Many activities cause birds harm; both intentionally and accidentally. Laws are put in place to protect wild birds ensuring their number remains stable and that they don’t go missing from regions where they once thrived.
Just some of the activities that harm wildlife include;
- Trimming of and cutting back large areas of vegetation, trees, and hedgerows.
- Demolition work due to renovation or construction
- Noise, vibration, or lighting disturbance
- Hunting, egg poaching, and removing active nests
What are UK birds protected from
The Act gives all birds, excluding game birds, a basic level of protection. It includes migrant birds that make the UK their winter home.
It is an offence, punishable by fine or imprisonment, to
- intentionally kill, injure, or take a wild bird
- intentionally take, damage, or destroy a nest during construction or use
- intentionally take or destroy the eggs of a wild bird
- have control of a bird, dead or alive, or any part thereof
- have possession of an egg
- use any form of a trap to harm, injure, or steal any bird
Are all birds equally protected?
All birds have some protection, particularly during the breeding season, but some have more protection than others. These birds have a separate category known as Schedule 1. Most of the members of this group are birds of prey, such as the barn owl. They are scavengers and predators and are vital to the well-being of the environment.
In the UK, there are 15 birds of prey, and 10 of those are, worryingly, on the amber or red list conservation. Extra protection is necessary to ensure their populations stabilize, enabling them to continue being a vital resource in ecological studies.
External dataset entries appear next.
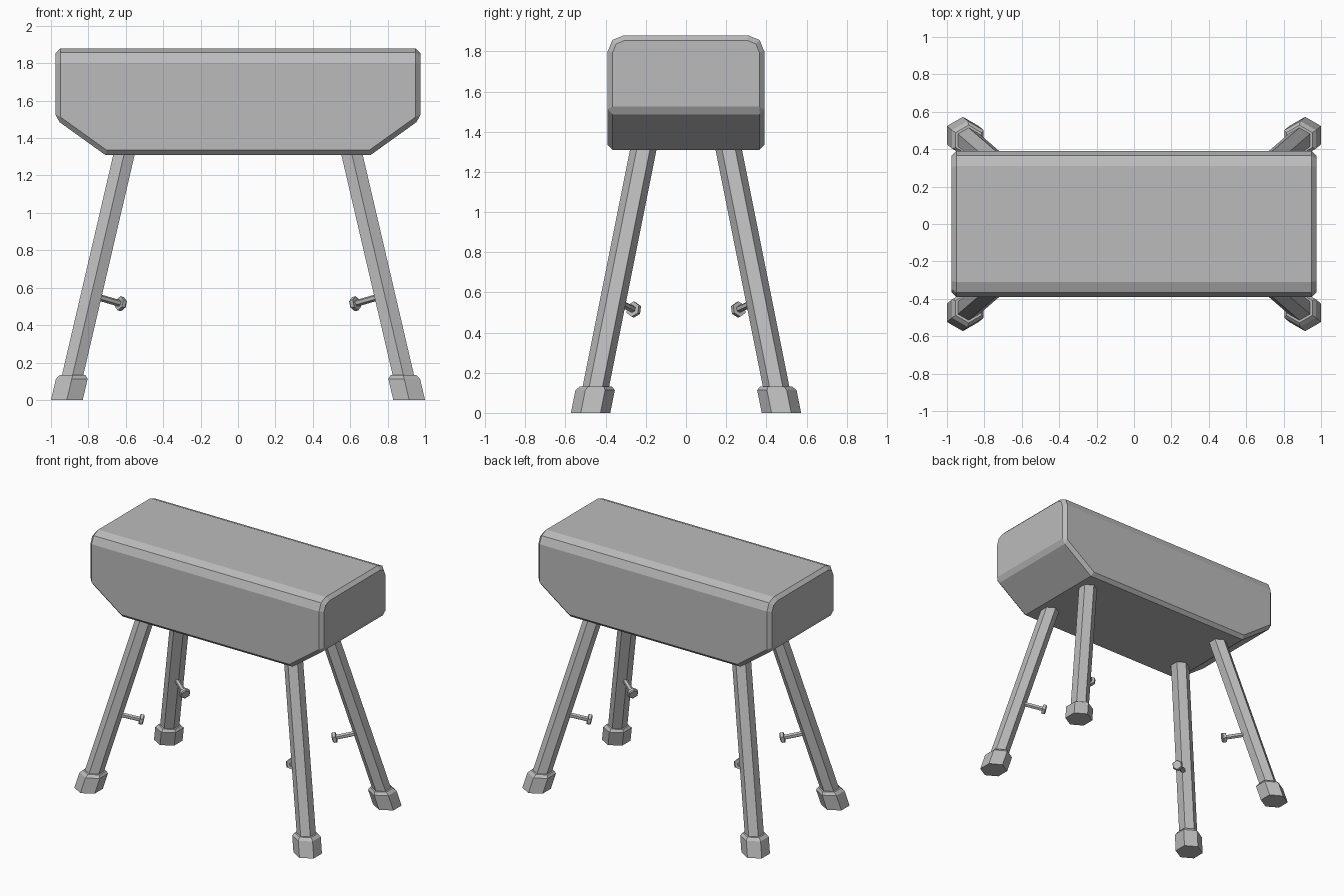
import bpy
import bmesh
import math
from mathutils import Vector

if "Cube" in bpy.data.objects:
    bpy.data.objects.remove(bpy.data.objects["Cube"], do_unlink=True)

grey = bpy.data.materials.new("plain_grey")
grey.use_nodes = True
colour = (0.5, 0.5, 0.5, 1)
grey.diffuse_color = colour
grey.node_tree.nodes["Principled BSDF"].inputs["Base Color"].default_value = colour


def finish(name, bm):
    bmesh.ops.recalc_face_normals(bm, faces=bm.faces)
    mesh = bpy.data.meshes.new(name)
    bm.to_mesh(mesh)
    bm.free()
    mesh.materials.append(grey)
    obj = bpy.data.objects.new(name, mesh)
    bpy.context.collection.objects.link(obj)
    return obj


def loft(name, rings):
    """Skin a list of point rings and cap both ends."""
    bm = bmesh.new()
    loops = [[bm.verts.new(p) for p in ring] for ring in rings]
    for a, b in zip(loops, loops[1:]):
        for i in range(len(a)):
            j = (i + 1) % len(a)
            bm.faces.new((a[i], a[j], b[j], b[i]))
    bm.faces.new(loops[0])
    bm.faces.new(loops[-1])
    return finish(name, bm)


def hexagon(centre, radius, u, v):
    """Six points around a centre, with a corner pointing along v."""
    angles = [math.radians(30 + 60 * i) for i in range(6)]
    return [centre + radius * (math.cos(a) * u + math.sin(a) * v) for a in angles]


# Padded body: side profile pulled across, with rounded top and trimmed edges
profile = [(-0.975, 1.88), (0.975, 1.88), (0.975, 1.5), (0.71, 1.31),
           (-0.71, 1.31), (-0.975, 1.5)]
bm = bmesh.new()
front = bm.faces.new([bm.verts.new((x, -0.39, z)) for x, z in profile])
pulled = bmesh.ops.extrude_face_region(bm, geom=[front], use_keep_orig=True)
back_verts = [g for g in pulled["geom"] if isinstance(g, bmesh.types.BMVert)]
bmesh.ops.translate(bm, verts=back_verts, vec=(0, 0.78, 0))
bmesh.ops.recalc_face_normals(bm, faces=bm.faces)
long_edges = [e for e in bm.edges
              if all(v.co.z > 1.87 for v in e.verts) and e.calc_length() > 1]
bmesh.ops.bevel(bm, geom=long_edges, offset=0.08, segments=2, profile=0.5,
                affect='EDGES')
bm.normal_update()
sharp = [e for e in bm.edges if e.calc_face_angle(0) > math.radians(50)]
bmesh.ops.bevel(bm, geom=sharp, offset=0.025, segments=1, affect='EDGES')
finish("padded_body", bm)

X, Y, Z = Vector((1, 0, 0)), Vector((0, 1, 0)), Vector((0, 0, 1))

for sx, side in ((1, "left"), (-1, "right")):
    for sy, end in ((-1, "front"), (1, "back")):
        label = f"{end}_{side}"

        def axis(z):
            return Vector((sx * (0.915 - 0.233 * z), sy * (0.475 - 0.2 * z), z))

        # Splayed six-sided leg
        loft(f"{label}_leg", [hexagon(axis(z), 0.066, X, Y) for z in (0.08, 1.36)])

        # Rubber foot
        loft(f"{label}_foot", [hexagon(axis(z), r, X, Y)
                               for z, r in ((0, 0.098), (0.113, 0.098), (0.132, 0.08))])

        # Adjusting peg: thin stem with a wider head
        start = axis(0.56)
        d = Vector((-0.159 * sx, -0.104 * sy, -0.046)).normalized()
        u = d.cross(Z).normalized()
        v = u.cross(d)
        loft(f"{label}_peg_stem", [hexagon(start + d * t, 0.018, u, v)
                                   for t in (0, 0.19)])
        loft(f"{label}_peg_head", [hexagon(start + d * t, r, u, v)
                                   for t, r in ((0.183, 0.039), (0.204, 0.039), (0.211, 0.033))])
Their numbers are dwindling, often due to their habitats deteriorating or being permanently lost. Another cause for the decline is pesticides and poisons used in agricultural practices. Additional laws passed prevent bird populations from further declining at the hands of man.
It is an offence to, accidentally or intentionally, disturb Schedule 1 birds:
- As they nest, build a nest, or are in the vicinity of a nest that houses their young.
- To disturb their dependant young.
The crime carries a hefty sentence – each offence has an unlimited fine, and/or 6months in prison.
The British Trust for Ornithology, BTO has a comprehensive listing of every bird and their protection level, including the parts of the UK where they receive increased protection.
Nesting season is officially from February to August, and it is during these times that we advise against major garden works. Any horticultural or building works that might harm or disturb birds, nests, eggs, or dependant young, even if accidental, could land you in hot water.
Always be aware of our feathered friends and their habitat, as all birds are protected in the UK. Let’s do our part to prevent their numbers from dwindling any further.